Input for this task section start

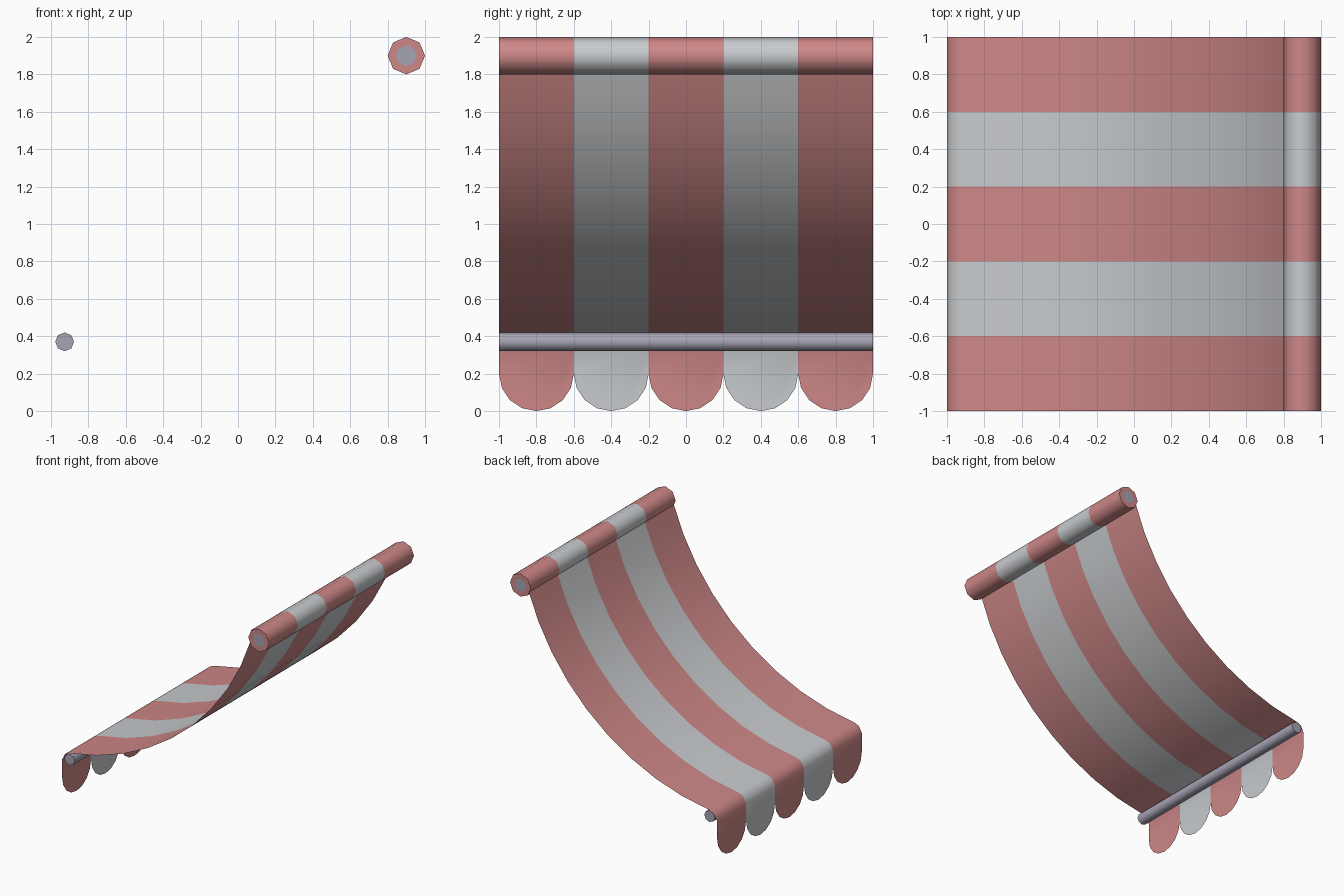
import bpy, bmesh
from math import sin, cos, pi, hypot, radians, atan2, asin

cube = bpy.data.objects.get("Cube")
if cube:
    bpy.data.objects.remove(cube, do_unlink=True)


def material(name, rgb):
    m = bpy.data.materials.new(name)
    m.use_nodes = True
    m.diffuse_color = (*rgb, 1)
    m.node_tree.nodes["Principled BSDF"].inputs["Base Color"].default_value = (*rgb, 1)
    return m


RED = material("faded red", (0.62, 0.245, 0.245))
WHITE = material("pale grey", (0.58, 0.60, 0.62))
METAL = material("metal grey", (0.38, 0.37, 0.45))
STRIPES = 5
EDGES = [-1 + 2 * i / STRIPES for i in range(STRIPES + 1)]


def finish(name, bm, mats, angle):
    me = bpy.data.meshes.new(name)
    bm.to_mesh(me)
    bm.free()
    for m in mats:
        me.materials.append(m)
    ob = bpy.data.objects.new(name, me)
    bpy.context.collection.objects.link(ob)
    bpy.ops.object.select_all(action='DESELECT')
    ob.select_set(True)
    bpy.context.view_layer.objects.active = ob
    bpy.ops.object.shade_smooth_by_angle(angle=radians(angle))
    return ob


def rod(name, x, z, r, cuts, mats, core=None):
    """Eight-sided rod along y, with stripes between cuts and an optional core on the ends."""
    bm = bmesh.new()
    rings = [[bm.verts.new((x + r * cos(k * pi / 4), y, z + r * sin(k * pi / 4)))
              for k in range(8)] for y in cuts]
    for i in range(len(cuts) - 1):
        for k in range(8):
            j = (k + 1) % 8
            f = bm.faces.new((rings[i][k], rings[i][j], rings[i + 1][j], rings[i + 1][k]))
            f.material_index = i % 2
    caps = [bm.faces.new(rings[0]), bm.faces.new(rings[-1])]
    bmesh.ops.recalc_face_normals(bm, faces=bm.faces)
    if core:
        bmesh.ops.inset_individual(bm, faces=caps, thickness=(r - core) * cos(pi / 8))
        for f in caps:
            f.material_index = 2
    return finish(name, bm, mats, 50)


# Striped roller at the top and plain bar at the front edge
rod("roller", 0.9, 1.9, 0.1, EDGES, [RED, WHITE, METAL], core=0.052)
rod("front_bar", -0.927, 0.37, 0.05, [-1, 1], [METAL])


# Sagging cloth profile: a circular arc, then a bend over the bar
def arc(a, b, sag, n):
    dx, dz = b[0] - a[0], b[1] - a[1]
    chord = hypot(dx, dz)
    r = (chord * chord / 4 + sag * sag) / (2 * sag)
    nx, nz = -dz / chord, dx / chord
    cx = (a[0] + b[0]) / 2 + nx * (sag - r)
    cz = (a[1] + b[1]) / 2 + nz * (sag - r)
    half, mid = asin(chord / 2 / r), atan2(nz, nx)
    return [(cx + r * cos(mid + half * (1 - 2 * i / n)),
             cz + r * sin(mid + half * (1 - 2 * i / n))) for i in range(n + 1)]


profile = arc((0.825, 1.88), (-0.925, 0.425), 0.33, 9)
profile += [(-0.97, 0.407), (-1, 0.35)]

# Cloth with a scalloped valance
bm = bmesh.new()
grid = [[bm.verts.new((x, y, z)) for y in EDGES] for x, z in profile]
R = 1 / STRIPES
for s in range(STRIPES):
    faces = [bm.faces.new((a[s], a[s + 1], b[s + 1], b[s])) for a, b in zip(grid, grid[1:])]
    mid = EDGES[s] + R
    scallop = [bm.verts.new((-1, mid + R * cos(k * pi / 8), R - R * sin(k * pi / 8)))
               for k in range(9)]
    faces.append(bm.faces.new([grid[-1][s], grid[-1][s + 1]] + scallop))
    for f in faces:
        f.material_index = s % 2
bm.normal_update()
if sum(f.normal.z for f in bm.faces) < 0:
    bmesh.ops.reverse_faces(bm, faces=bm.faces)
finish("awning_cloth", bm, [RED, WHITE], 60)
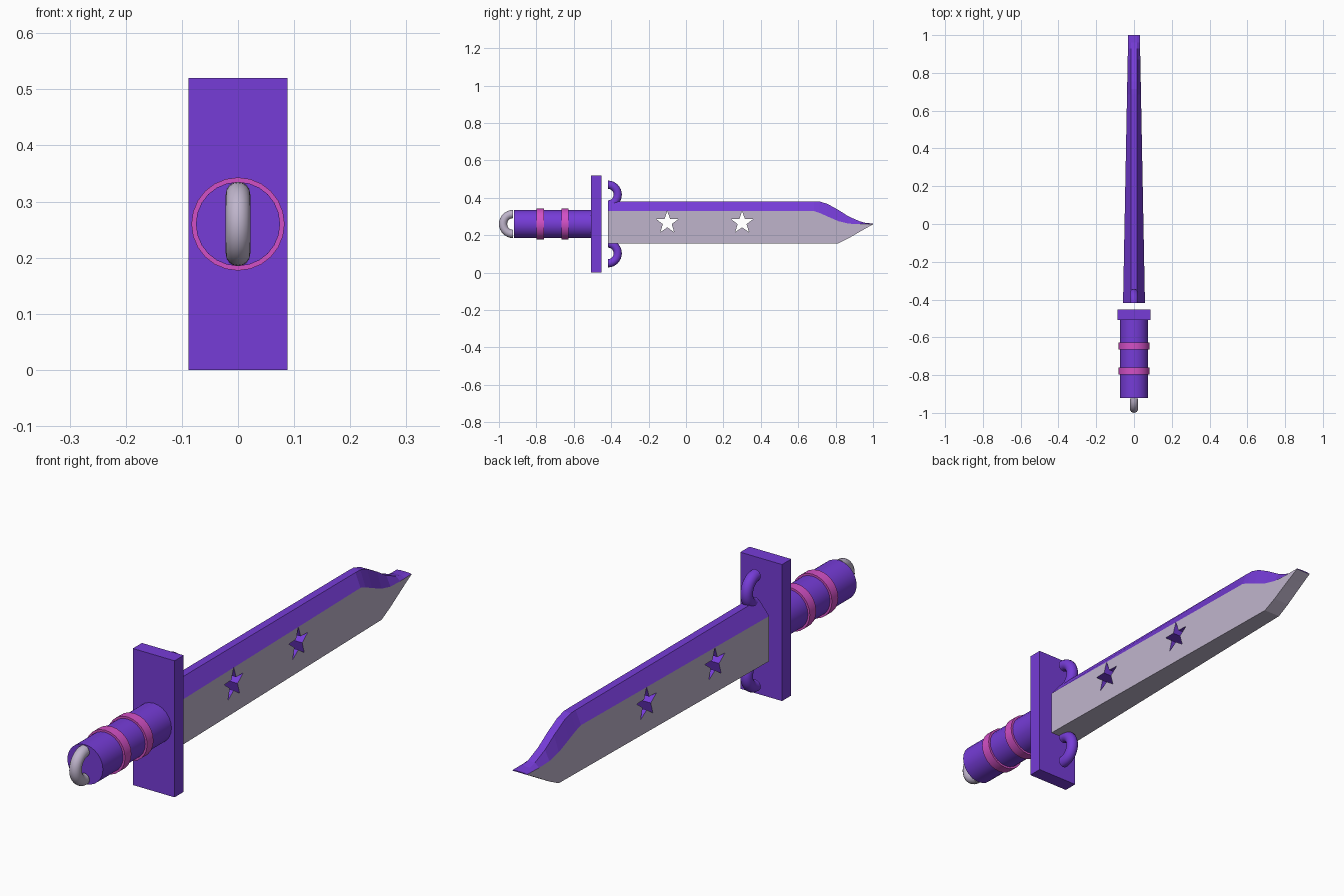
import bpy, bmesh, math
from mathutils import Vector, Matrix

if "Cube" in bpy.data.objects:
    bpy.data.objects.remove(bpy.data.objects["Cube"])

def material(name, rgb):
    m = bpy.data.materials.new(name)
    m.diffuse_color = (*rgb, 1)
    m.use_nodes = True
    m.node_tree.nodes["Principled BSDF"].inputs["Base Color"].default_value = m.diffuse_color
    return m

PURPLE = material("purple", (0.18, 0.045, 0.68))
PINK = material("pink", (0.65, 0.08, 0.56))
SILVER = material("silver", (0.52, 0.46, 0.60))
MID = 0.26  # height of the long axis

def finish(bm, name, mats, smooth=False):
    bmesh.ops.recalc_face_normals(bm, faces=bm.faces[:])
    me = bpy.data.meshes.new(name)
    bm.to_mesh(me)
    bm.free()
    ob = bpy.data.objects.new(name, me)
    bpy.context.collection.objects.link(ob)
    for m in mats:
        me.materials.append(m)
    bpy.ops.object.select_all(action='DESELECT')
    ob.select_set(True)
    bpy.context.view_layer.objects.active = ob
    if smooth:
        bpy.ops.object.shade_smooth_by_angle(angle=math.radians(40))
    return ob

def loft(rings, bm):
    """Skin equal-length rings of points and cap both ends."""
    vs = [[bm.verts.new(p) for p in r] for r in rings]
    n = len(rings[0])
    for a, b in zip(vs, vs[1:]):
        for i in range(n):
            j = (i + 1) % n
            bm.faces.new((a[i], a[j], b[j], b[i]))
    bm.faces.new(vs[0])
    bm.faces.new(vs[-1])

def rod(name, r, y0, y1, mat):
    bm = bmesh.new()
    m = Matrix.Translation((0, (y0 + y1) / 2, MID)) @ Matrix.Rotation(math.pi / 2, 4, 'X')
    bmesh.ops.create_cone(bm, cap_ends=True, segments=24, radius1=r, radius2=r,
                          depth=y1 - y0, matrix=m)
    return finish(bm, name, [mat], True)

def half_ring(name, y, z, direction, mat, R=0.053, r=0.022):
    """Half torus in the YZ plane, bulging along +y or -y."""
    bm, rings = bmesh.new(), []
    for i in range(17):
        a = -math.pi / 2 + math.pi * i / 16
        ring = []
        for k in range(16):
            t = math.tau * k / 16
            d = R + r * math.cos(t)
            ring.append((r * math.sin(t), y + direction * d * math.cos(a), z + d * math.sin(a)))
        rings.append(ring)
    loft(rings, bm)
    return finish(bm, name, [mat], True)

# grip with two bands and a pommel loop
rod("grip", 0.075, -0.92, -0.49, PURPLE)
rod("rear_band", 0.083, -0.798, -0.760, PINK)
rod("front_band", 0.083, -0.665, -0.627, PINK)
half_ring("pommel_loop", -0.925, MID, -1, SILVER)

# guard plate
bm = bmesh.new()
bmesh.ops.create_cube(bm, size=1)
bmesh.ops.scale(bm, vec=(0.176, 0.055, 0.52), verts=bm.verts)
bmesh.ops.translate(bm, vec=(0, -0.48, MID), verts=bm.verts)
finish(bm, "guard", [PURPLE])

# hooks above and below the blade root
for name, s in (("upper_hook", 1), ("lower_hook", -1)):
    half_ring(name, -0.418, MID + s * 0.157, 1, PURPLE)

# blade: stations of y, bottom z, shoulder z, spine z
STATIONS = [(-0.418, .157, .329, .381), (0.685, .157, .329, .381), (0.715, .157, .319, .380),
            (0.755, .157, .301, .368), (0.815, .157, .275, .335), (0.87, .184, .262, .300),
            (0.93, .219, .259, .274), (0.96, .236, .2595, .266), (1.0, .258, .260, .262)]
rings = []
for y, zb, zs, zt in STATIONS:
    w = 0.058 - 0.027 * (y + 0.418) / 1.418
    half = [(w, zb), (w, zs), (0.015, zt)]
    rings.append([(x, y, z) for x, z in half] + [(-x, y, z) for x, z in reversed(half)])
bm = bmesh.new()
loft(rings, bm)
bmesh.ops.recalc_face_normals(bm, faces=bm.faces[:])
for f in bm.faces:  # flats and underside silver, bevelled spine and root purple
    n = f.normal
    f.material_index = 1 if abs(n.x) > 0.95 or n.z < -0.3 else 0
blade = finish(bm, "blade", [PURPLE, SILVER])

# star-shaped through holes with purple walls
for y in (-0.10, 0.30):
    bm = bmesh.new()
    star = []
    for i in range(10):
        r = 0.062 if i % 2 == 0 else 0.025
        a = math.pi / 2 + math.pi * i / 5
        star.append((y + r * math.cos(a), 0.267 + r * math.sin(a)))
    loft([[(x, p, q) for p, q in star] for x in (-0.2, 0.2)], bm)
    cutter = finish(bm, "star_cutter", [PURPLE, SILVER])
    cutter.hide_render = True
    bpy.context.view_layer.objects.active = blade
    mod = blade.modifiers.new("star_hole", 'BOOLEAN')
    mod.operation, mod.solver, mod.object = 'DIFFERENCE', 'EXACT', cutter
    bpy.ops.object.modifier_apply(modifier=mod.name)
    bpy.data.objects.remove(cutter)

Input for this task section end

## Work task
Both the line containing "STRIPES = 5" and the line containing "[-1, 1], [METAL])" belong in the answer. Print them and every line above that falls between them exactly, and no others.

## Result of this exercise
STRIPES = 5
EDGES = [-1 + 2 * i / STRIPES for i in range(STRIPES + 1)]


def finish(name, bm, mats, angle):
    me = bpy.data.meshes.new(name)
    bm.to_mesh(me)
    bm.free()
    for m in mats:
        me.materials.append(m)
    ob = bpy.data.objects.new(name, me)
    bpy.context.collection.objects.link(ob)
    bpy.ops.object.select_all(action='DESELECT')
    ob.select_set(True)
    bpy.context.view_layer.objects.active = ob
    bpy.ops.object.shade_smooth_by_angle(angle=radians(angle))
    return ob


def rod(name, x, z, r, cuts, mats, core=None):
    """Eight-sided rod along y, with stripes between cuts and an optional core on the ends."""
    bm = bmesh.new()
    rings = [[bm.verts.new((x + r * cos(k * pi / 4), y, z + r * sin(k * pi / 4)))
              for k in range(8)] for y in cuts]
    for i in range(len(cuts) - 1):
        for k in range(8):
            j = (k + 1) % 8
            f = bm.faces.new((rings[i][k], rings[i][j], rings[i + 1][j], rings[i + 1][k]))
            f.material_index = i % 2
    caps = [bm.faces.new(rings[0]), bm.faces.new(rings[-1])]
    bmesh.ops.recalc_face_normals(bm, faces=bm.faces)
    if core:
        bmesh.ops.inset_individual(bm, faces=caps, thickness=(r - core) * cos(pi / 8))
        for f in caps:
            f.material_index = 2
    return finish(name, bm, mats, 50)


# Striped roller at the top and plain bar at the front edge
rod("roller", 0.9, 1.9, 0.1, EDGES, [RED, WHITE, METAL], core=0.052)
rod("front_bar", -0.927, 0.37, 0.05, [-1, 1], [METAL])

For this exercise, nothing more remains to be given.